Weavers as Servants
Clitheroe Association’s letter to Miss Bondfield
The executive of the Clitheroe Weavers’Association have written to the Minister of Labour (Miss Bondfield) deploring that “young girls are being compelled to take up work as domestic servants, or otherwise be deprived of their unemployment benefit”.
Miss Bondfield is asked by the executive to ascertain why employment exchanges at Salford,ManchesterandLeedsshould deem it necessary to fill vacancies in their areas from weavers at Clitheroe, when in those areas there is a total of 35,000 signing for employment and anxiously seeking work.
The letter, which is signed by Mr George Brame, secretary, proceeds: “My executive wish me to inform you that within the last few weeks several of our members have been asked if they would accept positions of domestic service at the same addresses in Salford and Leeds, and because they refused to consent, owing to the distance from their homes, the Court of Referees has subsequently disqualified them from receiving benefit for a period of six weeks.
My executive would like to draw your attention to the fact that on the dates those young girls were asked to go to these cities there were, according to the figures published in the current Ministry of Labour Gazette, the following unemployed women in the cities mentioned: – Salford, 7,857; Manchester, 20262; Leeds, 7,840 signing on at these exchanges. It would appear from these statistics that to send a girl from Clitheroe to fill a vacancy in the places referred to is a travesty of the spirit for which the employment exchanges were established. My association await your observations with deep concern”.
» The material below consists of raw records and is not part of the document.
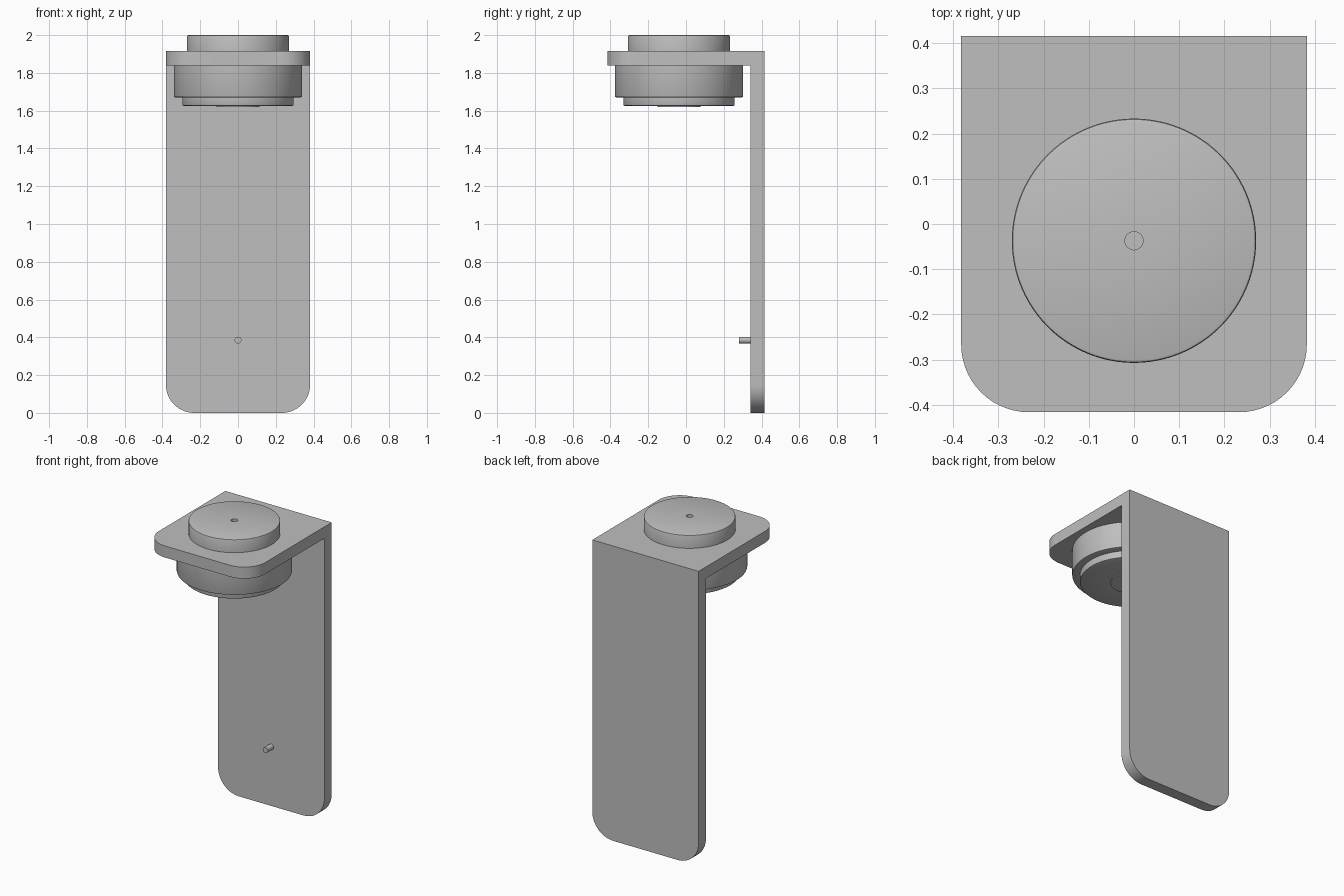
import bpy, bmesh, math
from mathutils import Matrix, Vector

cube = bpy.data.objects.get("Cube")
if cube:
    bpy.data.objects.remove(cube, do_unlink=True)

grey = bpy.data.materials.new("plain grey")
grey.use_nodes = True
colour = (0.52, 0.52, 0.52, 1)
grey.diffuse_color = colour
grey.node_tree.nodes["Principled BSDF"].inputs["Base Color"].default_value = colour

HALF_W, FRONT, BACK = 0.382, -0.416, 0.416
THICK, PLATE_TOP = 0.075, 1.915
AXIS_Y = -0.037


def finish(name, bm):
    bmesh.ops.recalc_face_normals(bm, faces=bm.faces[:])
    mesh = bpy.data.meshes.new(name)
    bm.to_mesh(mesh)
    bm.free()
    mesh.materials.append(grey)
    mesh.shade_smooth()
    mesh.set_sharp_from_angle(angle=math.radians(30))
    obj = bpy.data.objects.new(name, mesh)
    bpy.context.collection.objects.link(obj)
    return obj


def lathe(name, profile, matrix, steps=96):
    """Spin (radius, height) points about the local z axis."""
    bm = bmesh.new()
    verts = [bm.verts.new((r, 0, z)) for r, z in profile]
    edges = [bm.edges.new(pair) for pair in zip(verts, verts[1:])]
    bmesh.ops.spin(bm, geom=verts + edges, cent=(0, 0, 0), axis=(0, 0, 1),
                   angle=math.tau, steps=steps, use_merge=True)
    bmesh.ops.remove_doubles(bm, verts=bm.verts[:], dist=1e-5)
    bm.transform(matrix)
    return finish(name, bm)


# L-shaped bracket: side profile extruded across, then free corners rounded
inner = BACK - THICK
under = PLATE_TOP - THICK
outline = [(FRONT, PLATE_TOP), (BACK, PLATE_TOP), (BACK, 0),
           (inner, 0), (inner, under), (FRONT, under)]
bm = bmesh.new()
side = bm.faces.new([bm.verts.new((-HALF_W, y, z)) for y, z in outline])
moved = bmesh.ops.extrude_face_region(bm, geom=[side], use_keep_orig=True)
bmesh.ops.translate(bm, vec=(2 * HALF_W, 0, 0),
                    verts=[v for v in moved["geom"] if isinstance(v, bmesh.types.BMVert)])


def free_corner(edge):
    a, b = (v.co for v in edge.verts)
    across = abs(a.x - b.x) > 0.01
    at_foot = a.z < 0.01 and b.z < 0.01
    at_front = a.y < FRONT + 0.01 and b.y < FRONT + 0.01
    return not across and (at_foot or at_front)


bmesh.ops.bevel(bm, geom=[e for e in bm.edges if free_corner(e)], offset=0.15,
                segments=14, profile=0.5, affect='EDGES')
finish("bracket", bm)

# Round cap above the plate, with a small centre recess
on_axis = Matrix.Translation((0, AXIS_Y, 0))
lathe("upper_cap", [(0, 1.98), (0.02, 1.98), (0.02, 2), (0.263, 2),
                    (0.268, 1.998), (0.27, 1.993), (0.27, 1.91), (0, 1.91)], on_axis)

# Stepped drum hanging below the plate
lathe("lower_drum", [(0, 1.85), (0.34, 1.85), (0.34, 1.678), (0.338, 1.673),
                     (0.333, 1.671), (0.295, 1.671), (0.295, 1.633),
                     (0.293, 1.628), (0.288, 1.626), (0.115, 1.626),
                     (0.115, 1.619), (0, 1.619)], on_axis)

# Small peg on the inner face of the upright
forward = Matrix.Translation((0, inner + 0.01, 0.385)) @ Matrix.Rotation(math.pi / 2, 4, 'X')
lathe("peg", [(0, 0), (0.018, 0), (0.018, 0.07), (0, 0.07)], forward, 32)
Newspaper cutting found in the Library collection by volunteer Eleanor, May 2011